Africa builds its own military aircraft Mwari

Jet fighters are a symbol of national prestige not only for Africa, but also for any other country. Most African states own Russian Su-30s or Su-25s, but practically do not fly them. Simply because they cannot afford it. And there is no point in using fighters worth tens of millions of dollars to inspect the borders of the state.

That could change with the debut of the Mwari, a lightweight single-engine turboprop combat aircraft developed by the South African company Paramount.

Based on the lightweight reconnaissance attack aircraft AHRLAC, the more militarized Mwari is intended for use in security missions, but can also be used for civilian purposes.

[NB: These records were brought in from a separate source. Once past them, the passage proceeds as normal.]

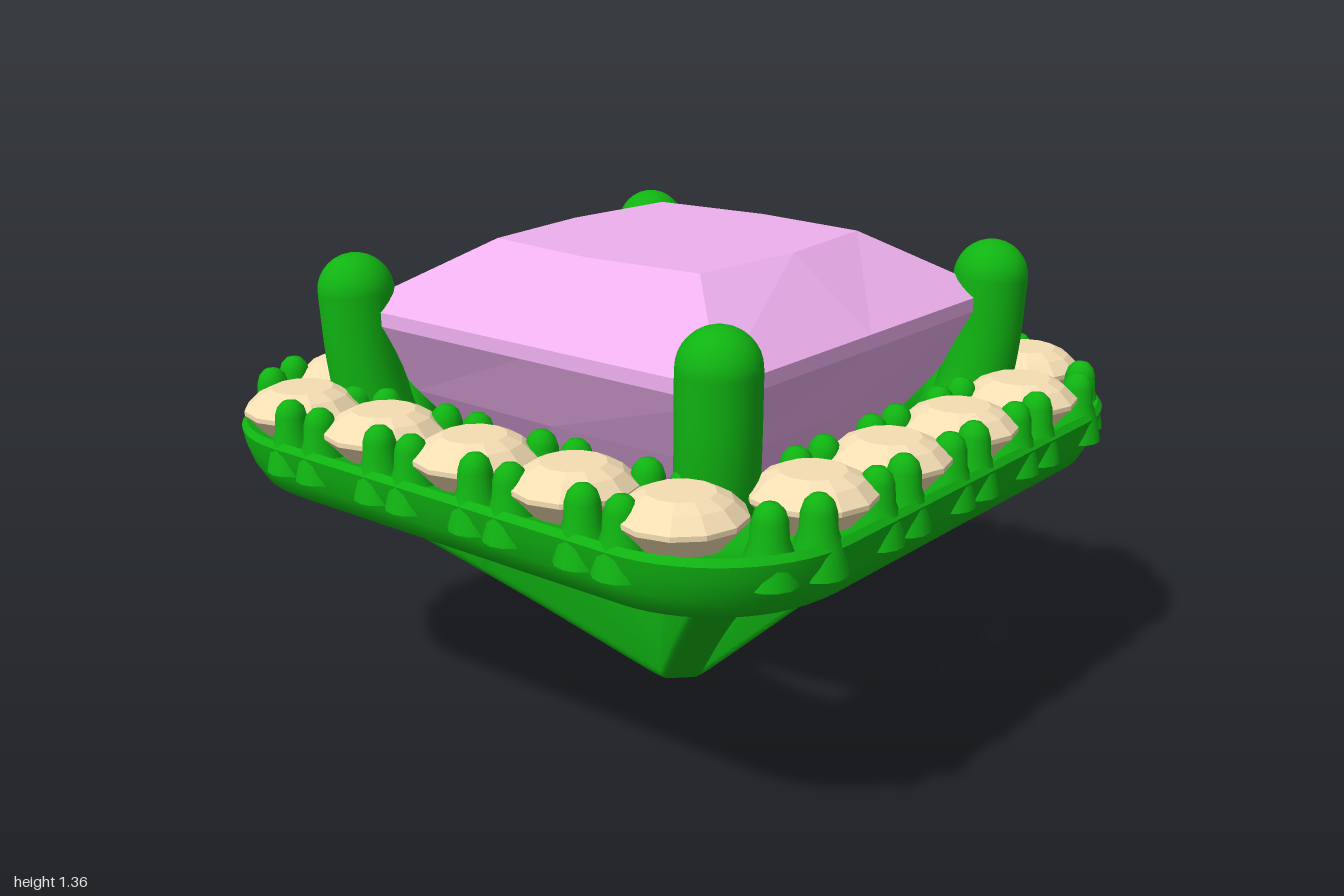
import * as THREE from 'three';
import { toCreasedNormals } from 'three/addons/utils/BufferGeometryUtils.js';

const metal = new THREE.MeshStandardMaterial({ color: 0x10b412 });
const pink = new THREE.MeshStandardMaterial({ color: 0xeeb0ee, flatShading: true });
const cream = new THREE.MeshStandardMaterial({ color: 0xf5deb3, flatShading: true });

// Skin a list of equal-length rings of [x, y, z] points
function loft(rings, closed) {
  const n = rings[0].length, index = [];
  const last = closed ? rings.length : rings.length - 1;
  for (let i = 0; i < last; i++) {
    const a = i * n, b = ((i + 1) % rings.length) * n;
    for (let j = 0; j < n; j++) {
      const k = (j + 1) % n;
      index.push(a + j, b + j, a + k, a + k, b + j, b + k);
    }
  }
  const g = new THREE.BufferGeometry();
  g.setAttribute('position', new THREE.Float32BufferAttribute(rings.flat(2), 3));
  g.setIndex(index);
  g.computeVertexNormals();
  return g;
}

// Rounded square of half-width h and corner radius r at height y
function roundedSquare(h, r, y, steps = 14) {
  const pts = [];
  for (let c = 0; c < 4; c++) {
    const mid = (c + 0.5) * Math.PI / 2;
    const cx = Math.sign(Math.cos(mid)) * (h - r), cz = Math.sign(Math.sin(mid)) * (h - r);
    for (let s = 0; s <= steps; s++) {
      const a = (c + s / steps) * Math.PI / 2;
      pts.push([cx + r * Math.cos(a), y, cz + r * Math.sin(a)]);
    }
  }
  return pts;
}

// Eight-point square: corners at half-width c, edge middles at m
function facetSquare(c, m, y) {
  return [[m, y, 0], [c, y, c], [0, y, m], [-c, y, c], [-m, y, 0], [-c, y, -c], [0, y, -m], [c, y, -c]];
}

export function createModel() {
  const root = new THREE.Group();
  const add = (name, geo, mat, parent = root) => {
    const m = new THREE.Mesh(geo, mat);
    m.name = name;
    parent.add(m);
    return m;
  };
  const group = (name) => {
    const g = new THREE.Group();
    g.name = name;
    root.add(g);
    return g;
  };

  // Square halo frame, swept from a rounded section
  const section = [
    [0.655, 0.07, 0.71], [0.68, 0.09, 0.682], [0.87, 0.31, 0.682], [0.92, 0.35, 0.69], [0.95, 0.37, 0.71],
    [0.975, 0.38, 0.76], [0.99, 0.39, 0.81], [0.998, 0.4, 0.85], [0.985, 0.39, 0.868],
    [0.95, 0.37, 0.85], [0.83, 0.25, 0.83], [0.69, 0.1, 0.85], [0.655, 0.07, 0.84],
  ];
  const frame = loft(section.map(([h, r, y]) => roundedSquare(h, r, y)), true);
  add('haloFrame', toCreasedNormals(frame, 0.8), metal);

  // Large square-cut centre stone
  const cuts = [
    [0, 0, 0.38], [0.21, 0.22, 0.51], [0.37, 0.39, 0.68], [0.53, 0.54, 0.92], [0.65, 0.65, 1.13],
    [0.65, 0.65, 1.17], [0.36, 0.395, 1.355], [0, 0, 1.355],
  ];
  add('centreStone', loft(cuts.map(([c, m, y]) => facetSquare(c, m, y))), pink);

  // Small round stones around the halo
  const stones = group('haloStones');
  const stoneProfile = [[0, 0.78], [0.09, 0.825], [0.162, 0.905], [0.162, 0.918], [0.125, 0.953], [0.085, 0.972], [0, 0.972]]
    .map(([x, y]) => new THREE.Vector2(x, y));
  const stoneGeo = new THREE.LatheGeometry(stoneProfile, 12);
  const stone = (x, z) => add('haloStone', stoneGeo, cream, stones).position.set(x, 0, z);
  for (const s of [-1, 1]) {
    for (const x of [-0.675, -0.34, 0, 0.34, 0.675]) stone(x, s * 0.825);
    for (const z of [-0.51, -0.172, 0.172, 0.51]) stone(s * 0.825, z);
  }

  // Small flared claws, in pairs between neighbouring stones
  const claws = group('haloClaws');
  const clawProfile = [[0.075, 0.78], [0.06, 0.85], [0.047, 0.885], [0.044, 0.93], [0.036, 0.955], [0.02, 0.971], [0, 0.975]]
    .map(([x, y]) => new THREE.Vector2(x, y));
  const clawGeo = new THREE.LatheGeometry(clawProfile, 14);
  const claw = (x, z) => add('haloClaw', clawGeo, metal, claws).position.set(x, 0, z);
  for (const s of [-1, 1]) {
    for (const d of [-0.06, 0.06]) {
      for (const depth of [0.7, 0.937]) {
        for (const m of [-0.53, -0.175, 0.175, 0.53]) claw(m + d, s * depth);
        for (const m of [-0.34, 0, 0.34]) claw(s * depth, m + d);
      }
    }
    for (const t of [-1, 1]) {
      claw(s * 0.885, t * 0.765);
      claw(s * 0.937, t * 0.645);
    }
  }

  // Diagonal basket legs meeting at the foot
  const D = Math.SQRT2, W = 0.13, B = 0.025;
  const v = (x, y) => new THREE.Vector2(x * D, y);
  const legShape = new THREE.Shape();
  legShape.moveTo(0, 0);
  legShape.lineTo(0.03 * D, 0);
  legShape.splineThru([v(0.06, 0.02), v(0.19, 0.15), v(0.33, 0.29), v(0.55, 0.5), v(0.7, 0.63), v(0.8, 0.7)]);
  legShape.lineTo(0.8 * D, 0.76);
  legShape.lineTo(0.56 * D, 0.76);
  legShape.lineTo(0.5 * D, 0.68);
  legShape.splineThru([v(0.36, 0.54), v(0.25, 0.43), v(0.08, 0.255)]);
  legShape.lineTo(0, 0.255);
  const legGeo = toCreasedNormals(new THREE.ExtrudeGeometry(legShape, {
    depth: W - 2 * B, bevelEnabled: true, bevelThickness: B, bevelSize: B, bevelOffset: -B, bevelSegments: 4, curveSegments: 16,
  }).translate(0, 0, B - W / 2), 0.7);

  // Tall corner prongs, leaning slightly in toward the basket
  const R = 0.107;
  const path = new THREE.CatmullRomCurve3([[0.58, 0.74], [0.615, 0.88], [0.632, 1.02], [0.641, 1.215]]
    .map(([x, y]) => new THREE.Vector3(x * D, y, 0)));
  const tubeGeo = new THREE.TubeGeometry(path, 16, R, 24);
  const ballGeo = new THREE.SphereGeometry(R, 24, 16);

  for (let i = 0; i < 4; i++) {
    const corner = group('basketCorner');
    corner.rotation.y = Math.PI / 4 + i * Math.PI / 2;
    add('leg', legGeo, metal, corner);
    add('prong', tubeGeo, metal, corner);
    add('prongTip', ballGeo, metal, corner).position.set(0.641 * D, 1.215, 0);
    add('prongRoot', ballGeo, metal, corner).position.set(0.58 * D, 0.74, 0);
  }
  return root;
}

The creators of Mwari drew inspiration from helicopters and even ground vehicles. This is evidenced by the tandem cockpit, which provides excellent visibility. The Pratt & Whitney 950-horsepower turboprop engine is located behind the cockpit. This not only provides a good view for the pilots, but also makes the engine less vulnerable.

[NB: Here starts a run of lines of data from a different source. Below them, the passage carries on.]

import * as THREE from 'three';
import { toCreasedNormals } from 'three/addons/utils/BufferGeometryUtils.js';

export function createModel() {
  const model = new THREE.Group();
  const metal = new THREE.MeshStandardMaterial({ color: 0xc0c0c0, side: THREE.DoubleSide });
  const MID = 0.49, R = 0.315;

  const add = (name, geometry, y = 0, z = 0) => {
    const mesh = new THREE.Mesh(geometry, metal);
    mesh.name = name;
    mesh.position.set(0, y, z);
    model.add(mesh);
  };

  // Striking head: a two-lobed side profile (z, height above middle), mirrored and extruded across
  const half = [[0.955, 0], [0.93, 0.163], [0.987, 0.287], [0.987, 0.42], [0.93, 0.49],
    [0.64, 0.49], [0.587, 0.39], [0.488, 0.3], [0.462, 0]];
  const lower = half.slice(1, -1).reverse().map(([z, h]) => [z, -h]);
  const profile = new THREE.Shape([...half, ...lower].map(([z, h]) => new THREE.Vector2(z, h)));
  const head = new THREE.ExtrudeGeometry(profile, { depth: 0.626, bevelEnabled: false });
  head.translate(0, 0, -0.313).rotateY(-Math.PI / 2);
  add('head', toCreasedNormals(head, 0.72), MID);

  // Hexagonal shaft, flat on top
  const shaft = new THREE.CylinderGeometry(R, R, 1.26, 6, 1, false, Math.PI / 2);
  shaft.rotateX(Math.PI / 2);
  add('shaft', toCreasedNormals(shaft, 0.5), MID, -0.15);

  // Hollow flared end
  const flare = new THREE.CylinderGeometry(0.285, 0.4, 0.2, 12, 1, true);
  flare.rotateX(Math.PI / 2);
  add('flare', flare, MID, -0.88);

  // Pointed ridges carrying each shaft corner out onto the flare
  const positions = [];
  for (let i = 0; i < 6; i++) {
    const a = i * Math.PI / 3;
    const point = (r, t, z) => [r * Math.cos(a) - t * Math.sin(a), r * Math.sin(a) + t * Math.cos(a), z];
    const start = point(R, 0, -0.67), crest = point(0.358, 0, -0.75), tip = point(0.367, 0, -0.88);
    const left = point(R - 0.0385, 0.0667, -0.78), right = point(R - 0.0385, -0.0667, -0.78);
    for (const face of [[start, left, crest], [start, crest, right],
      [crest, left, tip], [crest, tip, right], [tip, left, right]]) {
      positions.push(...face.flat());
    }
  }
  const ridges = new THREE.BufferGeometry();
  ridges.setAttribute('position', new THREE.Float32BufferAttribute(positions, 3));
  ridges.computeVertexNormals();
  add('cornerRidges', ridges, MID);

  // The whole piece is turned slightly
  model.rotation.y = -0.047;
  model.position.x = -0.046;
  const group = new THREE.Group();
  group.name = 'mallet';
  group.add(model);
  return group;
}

Mwari is made primarily of aluminum. The material was chosen due to its low cost and good maintainability. When designing the subsystems, the developers tried to use as few parts as possible in order to maintain high reliability.

The aircraft manufacturer aims to make Mwari the cheapest offering in the niche. According to the first estimates, the cost of the car will be about $ 10 million in the initial modification. Production start-up is scheduled for the end of 2017.